Along with his hike in efficiency at the plate, Kelly has also posted a respectable .990 fielding percentage. According to Lovullo, Kelly’s multifaceted skill set makes him particularly valuable. 

“Carson really anchors a position that’s very difficult at the major-league level to combine the offensive and defensive characteristics of a championship player,” Lovullo said. “I think he’s going to be a very good player for us for a very long time.”

The other piece of that trade who started the year on the D-backs’ opening-day roster, pitcher Luke Weaver, spent the majority of the season on the injured list. He injured his forearm in late May, sidelining him until the tail end of the season. 

On Sept. 21, Weaver pitched for the first time since the injury, throwing two perfect innings in Arizona’s 4-2 win over San Diego. 

It is still uncertain whether or not Weaver will start again this season. Nevertheless, Lovullo said he’s excited for the 26-year-old arm’s continued development. 

“He’s going to get better and better each day with how many pitches he throws,” Lovullo said. “It’s a very live fastball that’s gonna continue to get better.
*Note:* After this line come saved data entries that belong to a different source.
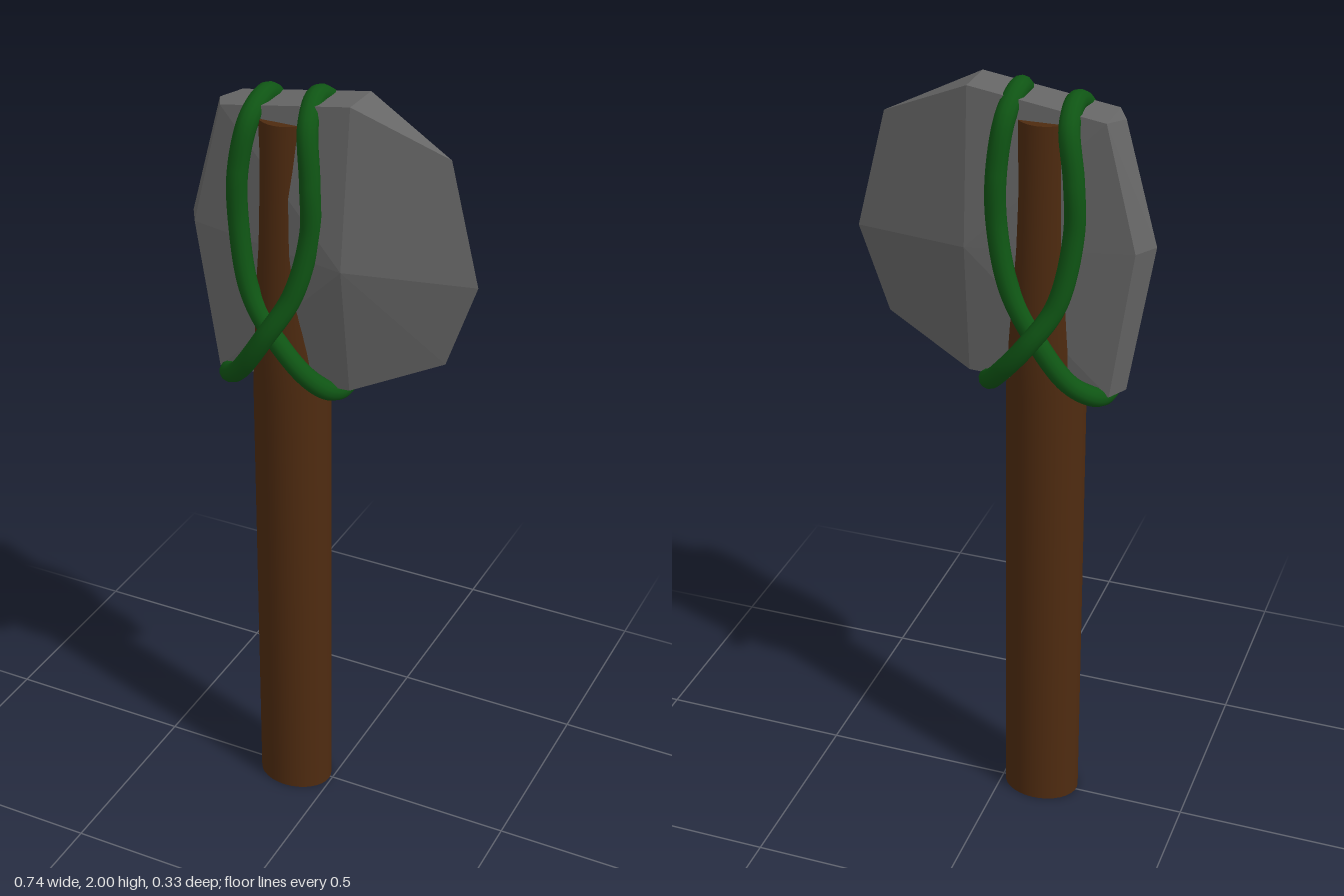
import * as THREE from 'three';
import { ConvexGeometry } from 'three/addons/geometries/ConvexGeometry.js';

const V = (x, y, z) => new THREE.Vector3(x, y, z);

function part(name, geometry, color, flatShading = false) {
  const mesh = new THREE.Mesh(geometry, new THREE.MeshStandardMaterial({ color, flatShading }));
  mesh.name = name;
  return mesh;
}

// Round shaft that swells in depth where it grips the stone.
function handleGeometry() {
  // height, half width, half depth, depth offset (top to bottom)
  const rows = [
    [1.92, 0.075, 0.083, 0], [1.75, 0.075, 0.092, 0], [1.6, 0.078, 0.1, 0],
    [1.45, 0.085, 0.107, 0], [1.35, 0.094, 0.1, 0], [1.22, 0.1, 0.078, 0.007], [0, 0.1, 0.078, 0.007],
  ];
  const geo = new THREE.CylinderGeometry(1, 1, 1, 32, rows.length - 1);
  const p = geo.attributes.position;
  for (let i = 0; i < p.count; i++) {
    const row = Math.round((0.5 - p.getY(i)) * (rows.length - 1));
    const [y, rx, rz, dz] = rows[row];
    p.setXYZ(i, -0.107 + p.getX(i) * rx, y, dz + p.getZ(i) * rz);
  }
  return geo;
}

// Faceted stone: blunt back, thick middle, sharp blade.
function headGeometry() {
  const points = [
    V(-0.29, 1.93, 0), V(-0.372, 1.63, 0), V(-0.31, 1.25, 0),
    V(0.295, 1.88, 0), V(0.37, 1.58, 0), V(0.295, 1.365, 0),
  ];
  for (const s of [1, -1]) {
    points.push(
      V(-0.26, 1.935, s * 0.055), V(-0.337, 1.63, s * 0.057), V(-0.282, 1.25, s * 0.052),
      V(0.07, 1.985, s * 0.055), V(0.07, 1.6, s > 0 ? 0.103 : -0.083), V(0.07, 1.265, s * 0.052),
    );
  }
  return new ConvexGeometry(points);
}

// Closed lashing over the top, crossing on both faces, under the stone.
// Each side is a list of [x, y]; the depths say how far out each side runs.
function lashingGeometry(top, side, bottom, frontDepths, backDepths) {
  const front = side.map(([x, y], i) => V(x, y, frontDepths[i]));
  const back = side.map(([x, y], i) => V(x, y, -backDepths[i])).reverse();
  const curve = new THREE.CatmullRomCurve3(
    [V(...top, 0), ...front, V(...bottom, 0), ...back], true);
  return new THREE.TubeGeometry(curve, 160, 0.025, 12, true);
}

export function createModel() {
  const group = new THREE.Group();
  group.name = 'stoneAxe';
  group.add(part('handle', handleGeometry(), 0x4f2b10));
  group.add(part('stoneHead', headGeometry(), 0x666666, true));

  const over = [0.068, 0.091, 0.092, 0.115, 0.14, 0.115, 0.065];
  const under = [0.068, 0.091, 0.09, 0.1, 0.108, 0.092, 0.055];

  // Lashing that ends on the blade side, outermost at the back
  const bladeSide = [[-0.178, 1.92], [-0.198, 1.8], [-0.2, 1.67], [-0.168, 1.5],
    [-0.105, 1.4], [-0.025, 1.3], [0.015, 1.255]];
  group.add(part('bladeSideLashing',
    lashingGeometry([-0.172, 1.957], bladeSide, [0.03, 1.24], under, over), 0x0f5514));

  // Lashing that ends on the blunt side, outermost at the front
  const bluntSide = [[-0.028, 1.93], [-0.013, 1.8], [-0.014, 1.67], [-0.048, 1.52],
    [-0.11, 1.41], [-0.195, 1.29], [-0.25, 1.248]];
  group.add(part('bluntSideLashing',
    lashingGeometry([-0.038, 1.975], bluntSide, [-0.265, 1.238], over, under), 0x0f5514));

  return group;
}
He’s going to get some more strikes, and he’s going to get back on the mound and win some baseball games for us.”

But not all of the return on investment from this blockbuster deal currently resides in the big leagues. One of Arizona’s top prospects — second baseman Andy Young — has shown proficiency at the minor-league level this year, batting .280 and .260 in Triple-A Reno and Double-A Jackson, respectively. 

A 25-year-old slugger, Young has still never appeared in an MLB game. But his time is coming soon. 

“We’re going to see him in a very short time,” Lovullo said. 

As for Goldschmidt, he’s also making the most of his new setting. Despite not being selected to the All-Star Game for the first time since 2012, he is still a key component on a team just two games away from clinching its division. 

For a player looking to win now, like Goldschmidt, the move was necessary. Even before his arrival, St. Louis had the needed pieces to compete for a World Series. 

Though Goldschmidt’s days with the “Snakes” are now long gone, there is no bad blood between him and the team. In fact, he treasures his eight seasons in the valley.

“I’m just appreciative of this organization, my time here,” Goldschmidt said. 

At the end of the day, both teams got what they needed. St. Louis received a superstar to bolster its already-stacked roster. Arizona added to a deep organization loaded with up-and-coming talent — one that should become a persistent contender in a few years.

“Between those two guys and Andy Young, we feel very fortunate about all three guys,” Lovullo said.